Lisa Gardner, LOVE YOU MORE. I read this at the recommendation of Joseph Finder, who raved about it. The praise was justified. Gardner keeps her D.D. Warren series fresh by giving equal time to other characters, and in this book, the other character is a Massachusetts state trooper who's found standing over her husband's dead body with a gun in her hand. The trooper, Tessa Leoni, tells us her story in the first person, alternating with the third-person account of Warren's investigation. Twists keep coming, to an ending that is both plausible and deeply satisfying. A virtuoso performance.
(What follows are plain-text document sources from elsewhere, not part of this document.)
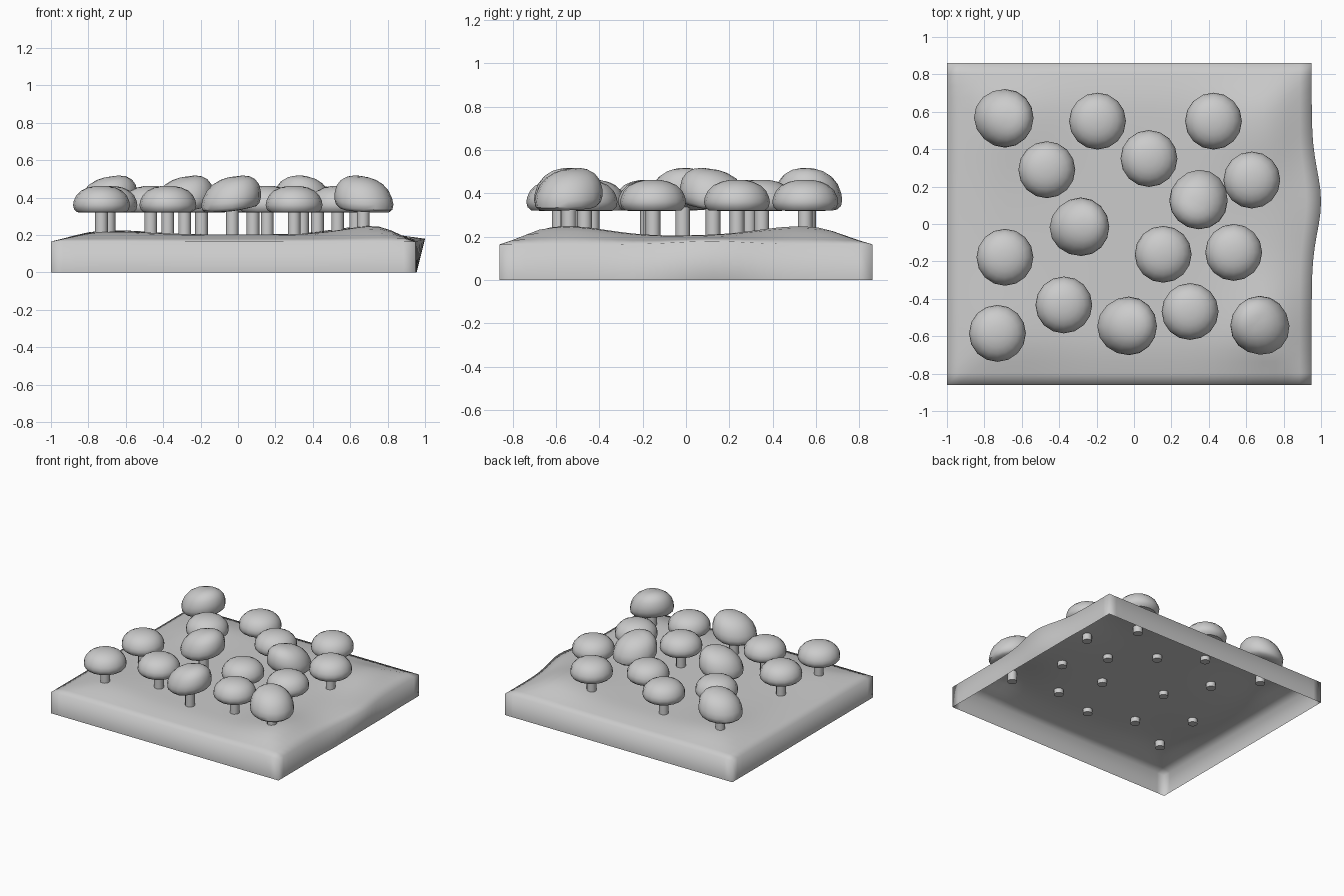
import bpy, bmesh, math
from mathutils import Vector

if "Cube" in bpy.data.objects:
    bpy.data.objects.remove(bpy.data.objects["Cube"])


def finish(name, bm, angle=40):
    me = bpy.data.meshes.new(name)
    bmesh.ops.recalc_face_normals(bm, faces=bm.faces)
    bm.to_mesh(me)
    bm.free()
    ob = bpy.data.objects.new(name, me)
    bpy.context.collection.objects.link(ob)
    bpy.ops.object.select_all(action='DESELECT')
    ob.select_set(True)
    bpy.context.view_layer.objects.active = ob
    bpy.ops.object.shade_smooth_by_angle(angle=math.radians(angle))
    return ob


def lathe(profile, sides, shape):
    """Spin (radius, z) points about z; shape moves each point into place."""
    bm = bmesh.new()
    rings = []
    for r, z in profile:
        rings.append([bm.verts.new(shape(Vector((r * math.cos(a), r * math.sin(a), z))))
                      for a in (2 * math.pi * i / sides for i in range(sides))])
    for a, b in zip(rings, rings[1:]):
        for i in range(sides):
            j = (i + 1) % sides
            bm.faces.new((a[i], a[j], b[j], b[i]))
    bm.faces.new(rings[0])
    bm.faces.new(rings[-1])
    return bm


# Soft hilly ground: open-bottomed shell
HILLS = [(0.77, -0.55, 0.05), (0.7, 0.52, 0.045), (-0.65, 0.55, 0.022), (-0.65, -0.55, 0.015)]


def ground_z(x, y):
    z = 0.203
    for hx, hy, h in HILLS:
        z += h * math.exp(-((x - hx) ** 2 + (y - hy) ** 2) / 0.07)
    edge = max(0, min(1, min(x + 1, 0.95 - x, 0.86 - abs(y)) / 0.27))
    return 0.165 + (z - 0.165) * math.sin(edge * math.pi / 2)


def build_ground(nx=30, ny=28):
    bm = bmesh.new()
    grid = []
    for i in range(nx + 1):
        row = []
        for j in range(ny + 1):
            x, y = -1 + 1.95 * i / nx, -0.86 + 1.72 * j / ny
            z = ground_z(x, y)
            side = max(0, (x - 0.5) / 0.45)
            bulge = math.exp(-((y - 0.12) / 0.23) ** 2) * side ** 2
            row.append(bm.verts.new((x + 0.05 * bulge, y, z + 0.015 * bulge)))
        grid.append(row)
    for i in range(nx):
        for j in range(ny):
            bm.faces.new((grid[i][j], grid[i + 1][j], grid[i + 1][j + 1], grid[i][j + 1]))
    # Walls down to z = 0
    rim = ([grid[i][0] for i in range(nx)] + [grid[nx][j] for j in range(ny)]
           + [grid[i][ny] for i in range(nx, 0, -1)] + [grid[0][j] for j in range(ny, 0, -1)])
    low = [bm.verts.new((min(v.co.x, 0.955), v.co.y, 0)) for v in rim]
    for i in range(len(rim)):
        j = (i + 1) % len(rim)
        bm.faces.new((rim[i], low[i], low[j], rim[j]))
    finish("ground", bm, 100)


build_ground()

# Mushrooms
CAP = [(0.09, 0.32), (0.13, 0.322), (0.146, 0.337), (0.152, 0.36), (0.148, 0.383),
       (0.134, 0.413), (0.109, 0.437), (0.076, 0.453), (0.04, 0.461), (0.008, 0.463)]
STEM = [(0.034, 0.17), (0.034, 0.34)]
PLAIN = [(-0.195, 0.55), (0.425, 0.55), (-0.466, 0.29), (0.08, 0.35), (0.63, 0.235),
         (-0.69, -0.178), (0.156, -0.162), (0.533, -0.152), (-0.375, -0.433),
         (-0.73, -0.585), (0.3, -0.468)]
# x, y and direction (degrees) of the raised side
LOPSIDED = [(-0.69, 0.565, -15), (-0.285, -0.015, 10), (0.345, 0.125, -110),
            (-0.03, -0.545, 5), (0.67, -0.54, 140)]


def mushroom(n, x, y, turn=None):
    def place(p):
        return p + Vector((x, y, 0))

    def lean(p):
        # taller dome pushed towards the raised side, low flange opposite
        d = Vector((math.cos(math.radians(turn)), math.sin(math.radians(turn)), 0))
        u = p.x * d.x + p.y * d.y
        dome = max(0, p.z - 0.345)
        z = p.z + 0.008 + dome * 0.36 + (0.19 if u > 0 else 0.08) * u
        shift = 0.15 * dome - 0.04 * max(0, u) + 0.12 * min(0, u + 0.05)
        return place(Vector((p.x * 1.03, p.y * 1.03, z)) + d * shift)

    finish(f"cap_{n}", lathe(CAP, 16, place if turn is None else lean))
    finish(f"stem_{n}", lathe(STEM, 12, place))


for n, spot in enumerate(PLAIN + LOPSIDED, 1):
    mushroom(n, *spot)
John Connolly, HELL'S BELLS. This book will not be out in the US until October, when it will be called THE INFERNALS (but it's coming out in May in the UK), and my minion status earned me an early copy. I am John's paid minion, and he's a good friend besides, but this is one of those pieces of the job that feels like a hobby, because this book is simply wonderful. In this more-than-worthy sequel to THE GATES, young Samuel Johnson and his faithful Dachshund, Boswell, are sucked into the depths of Hell, along with a couple of policemen, some very unpleasant dwarfs, and an ice cream truck. HELL'S BELLS manages to be both very funny and truly frightening, a rollercoaster that is fierce and wise and smart and kind.